Pope Joan, by Donna Cross
This novel tells the story of the only woman ever to have been Pope. It starts with her birth to an English father and a Saxon mother, and follows her through long years where education was denied to her, through her seizing of the opportunity to seize her dreams of education by impersonating her brother after he is killed by a Viking raid, and her long struggles to find a place where she belongs, and ultimately to her election as Pope and her death and the revelation of her true gender two years after her ascension to the position.
I found this to be a fascinating, wonderful book. The characterization was interesting, even where I did not particularly like the character, and nothing ever felt forced or unnatural in any of the characters. I also learned quite a lot about how the Papacy and the Christian church worked back in the dark age, as well as about education, the place of women, and medicine in that period. All the time that I was learning, however, I never felt I was being lectured to, or that the author had wandered off on a tangent to the harm of the story being told. I really enjoyed this book. Only one thing that I found to quibble about: There was once scene near the beginning of the book, the scene where we first meet the father and son who will ultimately be Joan's nemesis. The reader is dropped into that scene without explanation, we witness a grisly death -- of who and for what I reason I still do not know -- and then we see no more of these characters until the last third of the book. I never did figure out exactly what happened in that scene and why. Political intrigue of some sort, clearly, by the reasoning was never clear.

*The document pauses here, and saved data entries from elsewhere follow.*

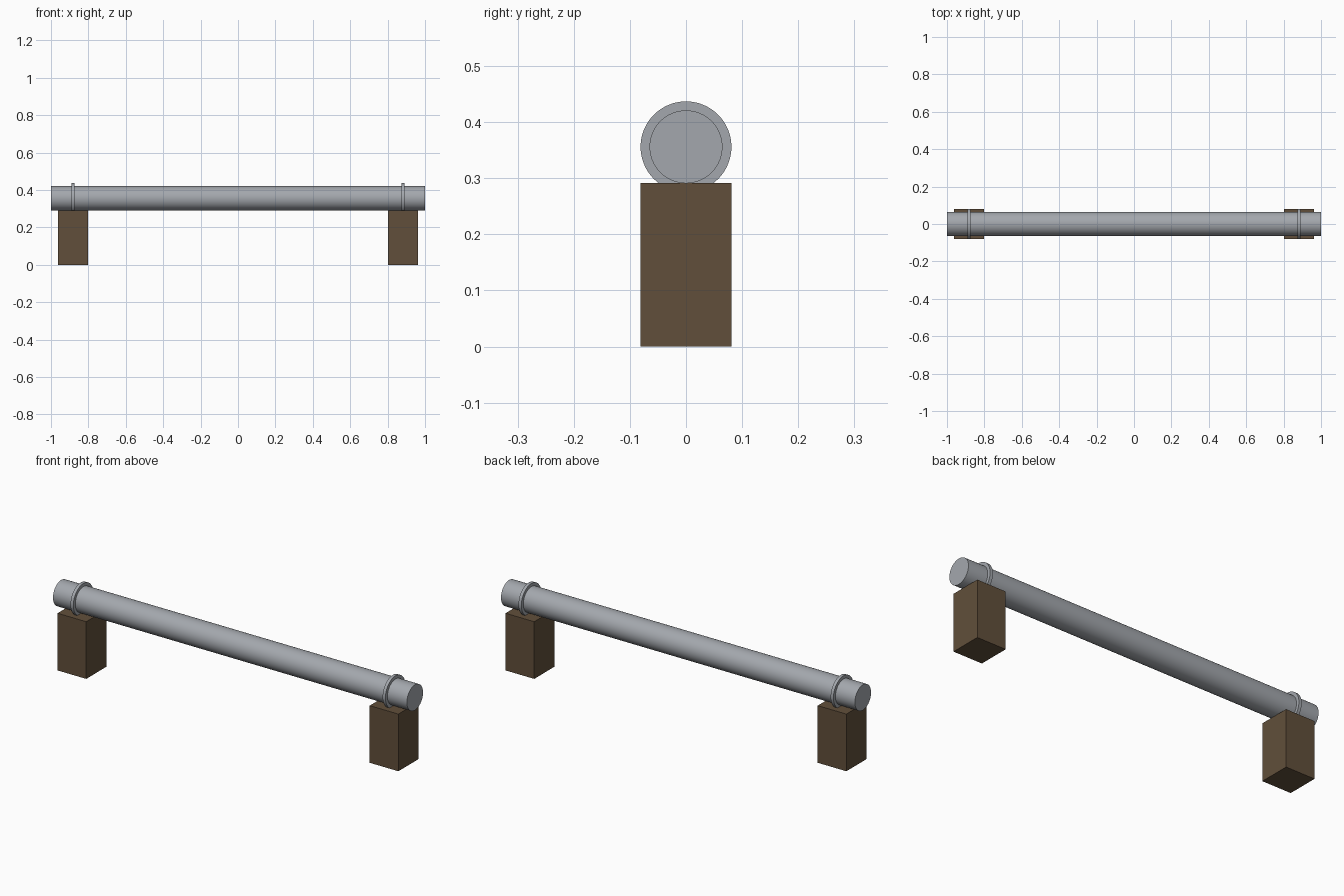
import bpy, math

if "Cube" in bpy.data.objects:
    bpy.data.objects.remove(bpy.data.objects["Cube"])


def material(name, rgb):
    m = bpy.data.materials.new(name)
    m.diffuse_color = (*rgb, 1)
    m.use_nodes = True
    m.node_tree.nodes["Principled BSDF"].inputs["Base Color"].default_value = m.diffuse_color
    return m


STEEL = material("grey_steel", (0.37, 0.39, 0.42))
WOOD = material("brown_wood", (0.12, 0.078, 0.043))
AXIS_Z, PIPE_R, COLLAR_R, POST_X, POST_H = 0.356, 0.065, 0.081, 0.882, 0.292


def rod(name, radius, length, x):
    """Smooth-sided cylinder lying along x."""
    bpy.ops.mesh.primitive_cylinder_add(vertices=64, radius=radius, depth=length,
                                        location=(x, 0, AXIS_Z),
                                        rotation=(0, math.pi / 2, 0))
    ob = bpy.context.object
    ob.name = name
    ob.data.materials.append(STEEL)
    bpy.ops.object.shade_smooth_by_angle(angle=math.radians(30))
    return ob


# Long horizontal pipe
rod("pipe", PIPE_R, 2.0, 0)

for side, label in ((-1, "left"), (1, "right")):
    # Thin collar around the pipe
    rod(label + "_collar", COLLAR_R, 0.016, side * POST_X)
    # Square support post
    bpy.ops.mesh.primitive_cube_add(size=1, location=(side * POST_X, 0, POST_H / 2))
    post = bpy.context.object
    post.name = label + "_post"
    post.scale = (0.162, 0.162, POST_H)
    post.data.materials.append(WOOD)
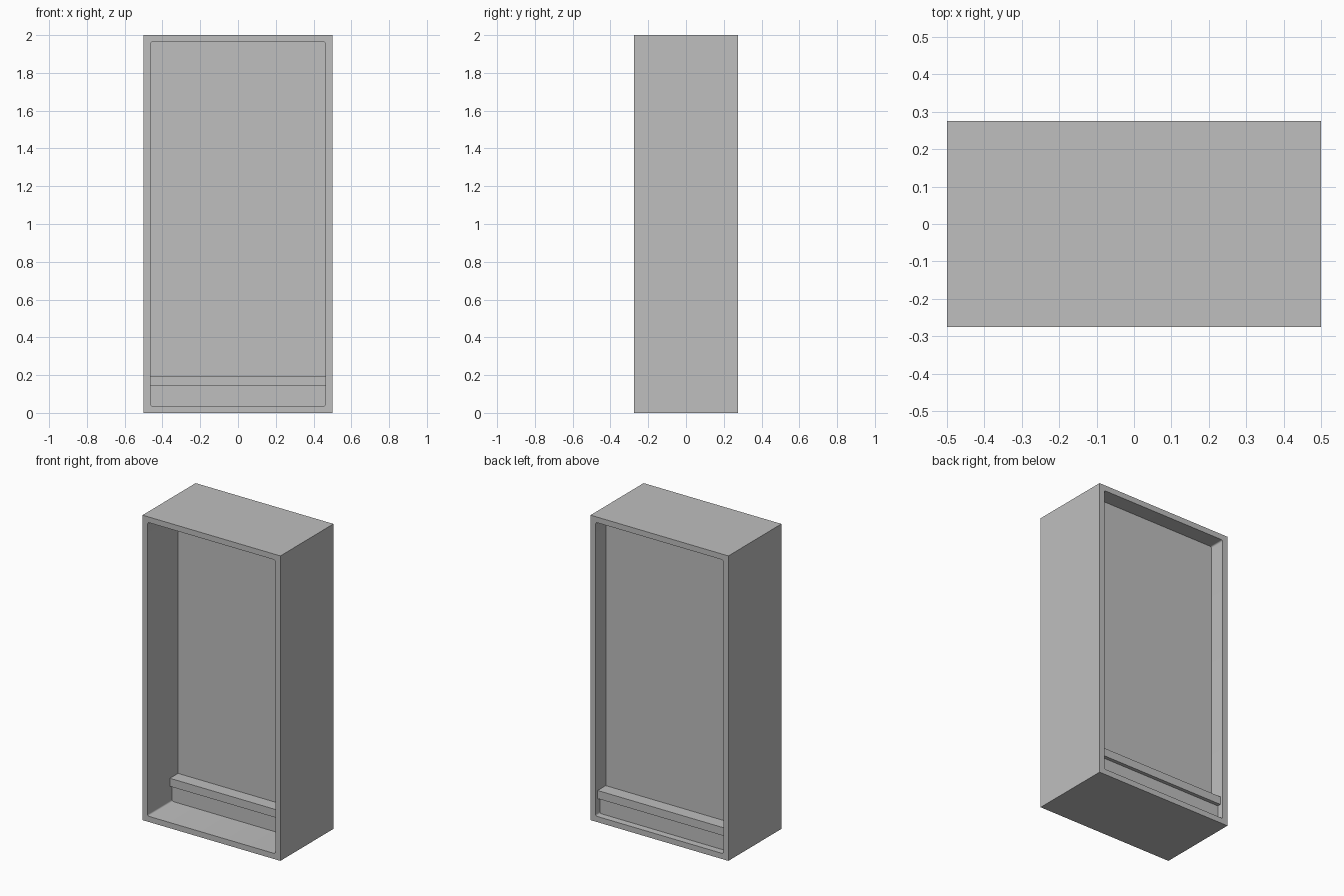
import bpy
import bmesh
from mathutils import Vector

old = bpy.data.objects.get("Cube")
if old:
    bpy.data.objects.remove(old, do_unlink=True)

# Single grey finish
grey = bpy.data.materials.new("light_grey")
grey.use_nodes = True
colour = (0.52, 0.52, 0.52, 1)
grey.diffuse_color = colour
grey.node_tree.nodes["Principled BSDF"].inputs["Base Color"].default_value = colour

WIDTH, DEPTH, HEIGHT = 1.0, 0.55, 2.0
WALL = 0.037        # cabinet wall thickness
SINK = 0.01         # how far inner parts are let into the walls
INNER = WIDTH / 2 - WALL


def box(name, x, y, z):
    """Box spanning the (min, max) pair given on each axis."""
    bm = bmesh.new()
    bmesh.ops.create_cube(bm, size=1)
    for v in bm.verts:
        v.co = Vector([(a + b) / 2 + c * (b - a) for c, (a, b) in zip(v.co, (x, y, z))])
    mesh = bpy.data.meshes.new(name)
    bm.to_mesh(mesh)
    bm.free()
    mesh.materials.append(grey)
    obj = bpy.data.objects.new(name, mesh)
    bpy.context.collection.objects.link(obj)
    return obj


# Opening through the cabinet, with slightly rounded corners
opening = box("opening_cutter", (-INNER, INNER), (-DEPTH, DEPTH), (WALL, HEIGHT - WALL))
bm = bmesh.new()
bm.from_mesh(opening.data)
long_edges = [e for e in bm.edges if abs(e.verts[0].co.y - e.verts[1].co.y) > DEPTH]
bmesh.ops.bevel(bm, geom=long_edges, offset=0.01, segments=4, profile=0.5, affect='EDGES')
bm.to_mesh(opening.data)
bm.free()
opening.hide_render = True

# Outer case, open at front and back
case = box("cabinet_case", (-WIDTH / 2, WIDTH / 2), (-DEPTH / 2, DEPTH / 2), (0, HEIGHT))
cut = case.modifiers.new("opening", 'BOOLEAN')
cut.operation = 'DIFFERENCE'
cut.solver = 'EXACT'
cut.object = opening
bpy.context.view_layer.objects.active = case
case.select_set(True)
bpy.ops.object.modifier_apply(modifier=cut.name)
bpy.data.objects.remove(opening, do_unlink=True)
bpy.ops.object.shade_smooth_by_angle()

# Inner parts run from wall to wall
span = (-INNER - SINK, INNER + SINK)
box("dividing_panel", span, (0.04, 0.17), (0.17, HEIGHT - WALL + SINK))
box("base_plinth", span, (-0.022, 0.23), (WALL - SINK, 0.15))
box("base_ledge", span, (-0.044, 0.254), (0.143, 0.196))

That one scene I found distracted from the story by its jarring appearance out of nowhere and by its lack of clarity. Otherwise, however, this story was masterfully told. I would give this book a 4.5.